Federal judge orders Dish Network to pay TiVo nearly $200 million for continuing to sell DVRs it has determined infringe on a TiVo patent.

Dish Network has been ordered to pay about $200 million to TiVo in an ongoing patent dispute over DVR technology.

The lawsuit goes back to 2004, when TiVo sued EchoStar (now a part of the Dish Network) for violating a patent on a "multimedia time-warping system," which involved recording a program on one channel while watching another.

A jury in 2006 found that Dish's digital video recorders infringed upon a patent held by TiVo and ordered it to pay TiVo $73.9 million in damages. That ruling has been upheld in two separate federal appeals . Dish has said its engineers updated its software years ago to design around TiVo's patent and that they removed the features TiVo claims infringe on its patent. But the company hasn't made much progress with that argument. Dish was ordered to pay $103 million plus interest to TiVo in June for being in contempt of court for violating a permanent injunction on selling DVRs with infringing technology.

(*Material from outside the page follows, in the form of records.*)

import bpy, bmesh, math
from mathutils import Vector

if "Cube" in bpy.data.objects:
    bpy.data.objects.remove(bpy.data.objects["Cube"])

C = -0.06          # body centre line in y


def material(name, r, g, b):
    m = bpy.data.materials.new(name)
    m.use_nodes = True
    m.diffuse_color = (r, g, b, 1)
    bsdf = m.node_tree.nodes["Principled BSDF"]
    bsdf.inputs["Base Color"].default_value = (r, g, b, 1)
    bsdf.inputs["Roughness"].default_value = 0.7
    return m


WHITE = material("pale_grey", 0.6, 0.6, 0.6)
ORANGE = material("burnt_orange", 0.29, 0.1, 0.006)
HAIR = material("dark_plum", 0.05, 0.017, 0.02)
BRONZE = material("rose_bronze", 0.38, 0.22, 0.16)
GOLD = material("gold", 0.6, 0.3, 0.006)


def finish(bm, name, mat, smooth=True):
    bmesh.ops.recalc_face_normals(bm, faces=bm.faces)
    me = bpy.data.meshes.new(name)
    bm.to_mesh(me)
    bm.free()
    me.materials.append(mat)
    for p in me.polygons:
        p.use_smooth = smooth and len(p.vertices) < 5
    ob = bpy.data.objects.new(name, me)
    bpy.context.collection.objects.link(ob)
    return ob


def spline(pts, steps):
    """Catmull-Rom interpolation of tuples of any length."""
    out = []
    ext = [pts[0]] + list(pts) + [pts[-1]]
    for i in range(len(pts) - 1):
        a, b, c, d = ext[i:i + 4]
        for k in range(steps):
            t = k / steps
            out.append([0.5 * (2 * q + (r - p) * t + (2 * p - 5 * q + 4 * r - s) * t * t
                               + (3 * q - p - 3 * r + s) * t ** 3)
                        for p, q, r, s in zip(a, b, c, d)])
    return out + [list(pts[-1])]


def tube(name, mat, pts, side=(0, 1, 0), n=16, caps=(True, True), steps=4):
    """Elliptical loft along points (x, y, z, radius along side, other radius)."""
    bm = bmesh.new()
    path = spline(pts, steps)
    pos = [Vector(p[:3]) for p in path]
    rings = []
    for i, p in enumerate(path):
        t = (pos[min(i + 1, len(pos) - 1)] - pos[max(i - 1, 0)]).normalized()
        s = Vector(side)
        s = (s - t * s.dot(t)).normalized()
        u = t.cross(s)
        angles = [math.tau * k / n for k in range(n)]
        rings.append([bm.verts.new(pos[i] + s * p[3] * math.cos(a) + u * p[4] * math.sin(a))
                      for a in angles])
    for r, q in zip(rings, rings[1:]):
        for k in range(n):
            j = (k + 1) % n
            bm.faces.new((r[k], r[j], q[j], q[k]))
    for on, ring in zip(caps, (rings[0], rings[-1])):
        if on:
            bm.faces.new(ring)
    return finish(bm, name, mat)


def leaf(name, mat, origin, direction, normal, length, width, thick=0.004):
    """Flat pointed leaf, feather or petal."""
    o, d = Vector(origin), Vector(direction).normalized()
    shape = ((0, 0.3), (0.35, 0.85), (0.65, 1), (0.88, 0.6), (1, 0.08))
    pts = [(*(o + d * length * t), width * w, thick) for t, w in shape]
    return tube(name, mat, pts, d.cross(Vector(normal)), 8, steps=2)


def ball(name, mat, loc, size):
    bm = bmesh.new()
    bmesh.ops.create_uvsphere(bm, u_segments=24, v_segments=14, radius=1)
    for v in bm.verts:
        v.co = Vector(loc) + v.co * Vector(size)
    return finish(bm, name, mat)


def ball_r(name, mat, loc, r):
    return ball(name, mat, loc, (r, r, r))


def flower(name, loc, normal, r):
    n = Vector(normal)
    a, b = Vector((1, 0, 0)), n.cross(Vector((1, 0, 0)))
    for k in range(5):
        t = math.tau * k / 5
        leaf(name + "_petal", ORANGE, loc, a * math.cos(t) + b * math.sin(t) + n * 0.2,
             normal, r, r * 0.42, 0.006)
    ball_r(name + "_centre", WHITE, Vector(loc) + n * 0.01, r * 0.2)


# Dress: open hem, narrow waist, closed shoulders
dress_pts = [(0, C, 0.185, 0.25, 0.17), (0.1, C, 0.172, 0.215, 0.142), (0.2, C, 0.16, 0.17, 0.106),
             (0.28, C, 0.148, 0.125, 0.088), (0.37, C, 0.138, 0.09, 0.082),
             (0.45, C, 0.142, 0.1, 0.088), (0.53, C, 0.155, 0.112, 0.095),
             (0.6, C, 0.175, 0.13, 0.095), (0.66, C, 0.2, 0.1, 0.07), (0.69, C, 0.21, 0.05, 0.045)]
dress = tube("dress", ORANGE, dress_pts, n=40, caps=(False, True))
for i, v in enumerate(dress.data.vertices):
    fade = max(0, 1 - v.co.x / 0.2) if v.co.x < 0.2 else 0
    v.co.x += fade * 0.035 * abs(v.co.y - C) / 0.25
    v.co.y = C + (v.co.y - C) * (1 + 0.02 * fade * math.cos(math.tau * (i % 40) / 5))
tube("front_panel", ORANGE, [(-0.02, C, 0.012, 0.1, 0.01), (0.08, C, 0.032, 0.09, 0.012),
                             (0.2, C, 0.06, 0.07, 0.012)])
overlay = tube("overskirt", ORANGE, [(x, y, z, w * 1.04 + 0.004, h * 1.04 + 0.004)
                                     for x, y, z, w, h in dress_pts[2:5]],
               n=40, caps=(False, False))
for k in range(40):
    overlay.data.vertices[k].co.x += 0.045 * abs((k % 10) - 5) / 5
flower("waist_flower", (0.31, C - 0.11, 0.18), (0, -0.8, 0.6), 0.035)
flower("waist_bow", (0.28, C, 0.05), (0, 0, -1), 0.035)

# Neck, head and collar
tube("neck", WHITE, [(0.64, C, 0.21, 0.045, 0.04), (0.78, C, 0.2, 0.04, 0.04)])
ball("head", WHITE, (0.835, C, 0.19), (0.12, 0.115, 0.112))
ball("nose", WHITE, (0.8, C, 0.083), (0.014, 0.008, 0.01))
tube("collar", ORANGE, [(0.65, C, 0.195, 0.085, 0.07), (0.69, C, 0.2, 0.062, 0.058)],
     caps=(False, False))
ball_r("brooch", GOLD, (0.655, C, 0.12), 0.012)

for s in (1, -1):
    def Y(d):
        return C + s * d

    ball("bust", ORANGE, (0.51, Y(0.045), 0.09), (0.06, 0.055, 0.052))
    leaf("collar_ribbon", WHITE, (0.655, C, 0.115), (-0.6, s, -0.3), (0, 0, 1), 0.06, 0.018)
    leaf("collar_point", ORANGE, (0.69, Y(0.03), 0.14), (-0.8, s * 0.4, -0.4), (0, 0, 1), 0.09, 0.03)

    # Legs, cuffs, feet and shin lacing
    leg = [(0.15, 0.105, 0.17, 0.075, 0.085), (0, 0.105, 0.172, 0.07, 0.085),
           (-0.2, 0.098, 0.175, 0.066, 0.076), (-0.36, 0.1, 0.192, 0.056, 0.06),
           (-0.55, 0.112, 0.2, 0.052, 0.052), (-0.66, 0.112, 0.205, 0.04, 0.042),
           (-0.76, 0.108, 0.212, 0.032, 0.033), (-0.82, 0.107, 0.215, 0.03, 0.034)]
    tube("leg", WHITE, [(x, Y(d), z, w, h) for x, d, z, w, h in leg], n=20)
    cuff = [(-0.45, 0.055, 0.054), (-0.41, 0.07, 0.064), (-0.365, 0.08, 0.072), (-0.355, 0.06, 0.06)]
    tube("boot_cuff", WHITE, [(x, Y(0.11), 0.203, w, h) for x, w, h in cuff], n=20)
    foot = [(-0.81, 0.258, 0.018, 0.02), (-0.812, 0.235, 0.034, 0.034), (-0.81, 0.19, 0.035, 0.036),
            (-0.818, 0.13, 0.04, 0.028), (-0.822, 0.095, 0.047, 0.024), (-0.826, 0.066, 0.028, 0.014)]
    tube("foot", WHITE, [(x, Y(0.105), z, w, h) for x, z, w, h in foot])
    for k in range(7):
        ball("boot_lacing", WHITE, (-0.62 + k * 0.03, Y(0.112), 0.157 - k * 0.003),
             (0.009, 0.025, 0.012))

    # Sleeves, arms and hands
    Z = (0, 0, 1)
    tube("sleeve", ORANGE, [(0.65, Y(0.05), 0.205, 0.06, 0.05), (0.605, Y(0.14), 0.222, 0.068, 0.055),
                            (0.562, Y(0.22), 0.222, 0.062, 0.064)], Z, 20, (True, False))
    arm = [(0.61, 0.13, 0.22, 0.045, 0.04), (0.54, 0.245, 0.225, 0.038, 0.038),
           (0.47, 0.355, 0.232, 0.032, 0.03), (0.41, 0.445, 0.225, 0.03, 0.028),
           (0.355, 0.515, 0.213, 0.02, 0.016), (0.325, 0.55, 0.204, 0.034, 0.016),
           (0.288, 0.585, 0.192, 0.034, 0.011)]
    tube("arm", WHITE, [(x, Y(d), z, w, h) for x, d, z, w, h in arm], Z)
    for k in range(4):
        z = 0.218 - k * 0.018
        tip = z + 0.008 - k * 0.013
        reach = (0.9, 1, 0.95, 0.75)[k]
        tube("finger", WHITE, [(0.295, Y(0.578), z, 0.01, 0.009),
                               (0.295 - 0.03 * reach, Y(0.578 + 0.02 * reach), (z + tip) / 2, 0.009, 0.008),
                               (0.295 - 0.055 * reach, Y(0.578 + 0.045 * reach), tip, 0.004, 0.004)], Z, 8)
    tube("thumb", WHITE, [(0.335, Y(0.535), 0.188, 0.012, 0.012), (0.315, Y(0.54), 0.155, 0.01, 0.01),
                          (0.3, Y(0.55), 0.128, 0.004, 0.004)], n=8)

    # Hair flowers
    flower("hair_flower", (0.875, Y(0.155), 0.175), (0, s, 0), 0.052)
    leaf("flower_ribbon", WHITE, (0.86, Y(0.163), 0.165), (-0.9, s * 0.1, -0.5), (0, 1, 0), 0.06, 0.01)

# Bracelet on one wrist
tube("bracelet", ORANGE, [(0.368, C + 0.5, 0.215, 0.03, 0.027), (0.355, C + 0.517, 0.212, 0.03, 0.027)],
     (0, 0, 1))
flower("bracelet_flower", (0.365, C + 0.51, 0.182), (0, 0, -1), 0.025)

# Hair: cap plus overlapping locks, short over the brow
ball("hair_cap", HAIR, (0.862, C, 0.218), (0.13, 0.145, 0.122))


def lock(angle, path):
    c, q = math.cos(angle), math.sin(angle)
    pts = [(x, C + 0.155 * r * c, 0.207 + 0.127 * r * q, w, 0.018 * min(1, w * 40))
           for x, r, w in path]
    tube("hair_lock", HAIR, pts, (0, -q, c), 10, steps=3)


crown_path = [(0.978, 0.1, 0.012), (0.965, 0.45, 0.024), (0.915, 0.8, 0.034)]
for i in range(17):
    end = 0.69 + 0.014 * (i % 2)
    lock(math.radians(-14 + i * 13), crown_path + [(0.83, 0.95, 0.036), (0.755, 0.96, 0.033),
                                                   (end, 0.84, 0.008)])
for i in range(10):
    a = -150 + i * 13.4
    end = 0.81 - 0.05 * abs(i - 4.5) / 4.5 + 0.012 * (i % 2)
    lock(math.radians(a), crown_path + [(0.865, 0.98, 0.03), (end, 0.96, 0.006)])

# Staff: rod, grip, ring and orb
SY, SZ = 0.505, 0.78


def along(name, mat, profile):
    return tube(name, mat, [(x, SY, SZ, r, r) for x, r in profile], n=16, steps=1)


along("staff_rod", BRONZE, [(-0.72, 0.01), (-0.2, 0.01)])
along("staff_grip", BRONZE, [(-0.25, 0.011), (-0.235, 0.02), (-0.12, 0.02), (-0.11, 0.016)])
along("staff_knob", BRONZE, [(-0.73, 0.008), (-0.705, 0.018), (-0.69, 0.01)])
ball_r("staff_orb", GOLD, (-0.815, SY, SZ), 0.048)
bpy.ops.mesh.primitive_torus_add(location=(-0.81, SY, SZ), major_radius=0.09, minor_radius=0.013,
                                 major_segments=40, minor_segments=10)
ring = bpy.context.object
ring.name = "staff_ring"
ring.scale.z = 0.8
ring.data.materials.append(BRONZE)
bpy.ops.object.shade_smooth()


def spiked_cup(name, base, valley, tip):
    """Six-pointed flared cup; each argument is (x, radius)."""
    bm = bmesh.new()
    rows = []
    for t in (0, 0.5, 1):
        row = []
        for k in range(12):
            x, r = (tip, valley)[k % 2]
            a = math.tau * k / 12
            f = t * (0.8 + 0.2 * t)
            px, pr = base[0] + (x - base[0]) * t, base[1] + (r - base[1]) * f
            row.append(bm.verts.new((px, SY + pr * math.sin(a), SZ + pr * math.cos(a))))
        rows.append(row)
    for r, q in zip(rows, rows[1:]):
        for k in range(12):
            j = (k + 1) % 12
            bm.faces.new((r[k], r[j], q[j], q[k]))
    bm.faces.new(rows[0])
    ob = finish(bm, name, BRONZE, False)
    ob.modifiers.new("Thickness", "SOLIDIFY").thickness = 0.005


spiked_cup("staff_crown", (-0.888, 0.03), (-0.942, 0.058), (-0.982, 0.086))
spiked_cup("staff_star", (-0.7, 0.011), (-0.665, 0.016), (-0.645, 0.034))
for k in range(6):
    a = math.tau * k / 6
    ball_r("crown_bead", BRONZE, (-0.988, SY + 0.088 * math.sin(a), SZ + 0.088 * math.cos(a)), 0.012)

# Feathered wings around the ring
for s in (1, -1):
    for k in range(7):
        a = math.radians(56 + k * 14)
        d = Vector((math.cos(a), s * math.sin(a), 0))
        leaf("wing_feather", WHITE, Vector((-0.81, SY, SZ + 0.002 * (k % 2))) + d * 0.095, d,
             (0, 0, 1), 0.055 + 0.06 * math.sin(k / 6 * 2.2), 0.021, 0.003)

In the latest salvo, TiVo sued for nearly $1 billion and claimed it was due all of Dish's DVR profits for the five-plus years the dispute has been ongoing, according to Bloomberg. Instead, U.S. District Judge David Folsom in Texarcana, Texas, on Friday awarded TiVo just under $200 million in total, saying the infringement wasn't willful and that Dish has made a good faith effort to design around the TiVo patent.

For their part, both companies are claiming the new ruling as a victory.

TiVo said in a statement, "We are pleased by the court's ruling to impose contempt sanctions of approximately $200 million against EchoStar for its continued violation of a court-ordered permanent injunction...We are confident that this ruling brings us closer to final resolution."

Dish Network, meanwhile, released this equally positive statement: "We are pleased that the district court rejected TiVo's request to award a billion dollars in sanctions and that it found that any violation of the injunction was not willful. While we disagree that any amount of sanctions was warranted, the decision confirms our belief that we designed around TiVo's patent in good faith. We believe that we ultimately will prevail on appeal."

Tags:
Internet
About the author

Jennifer Guevin is managing editor at CNET, overseeing the ever-helpful How To section, special packages, and front-page programming. As a writer, she gravitates toward science, quirky geek culture stories, robots, and food. In real life, she mostly just gravitates toward food.

 

Join the discussion

Conversation powered by Livefyre

Don't Miss
Hot Products
Trending on CNET

HOT ON CNET

Looking for an affordable tablet?

CNET rounds up high-quality tablets that won't break your wallet.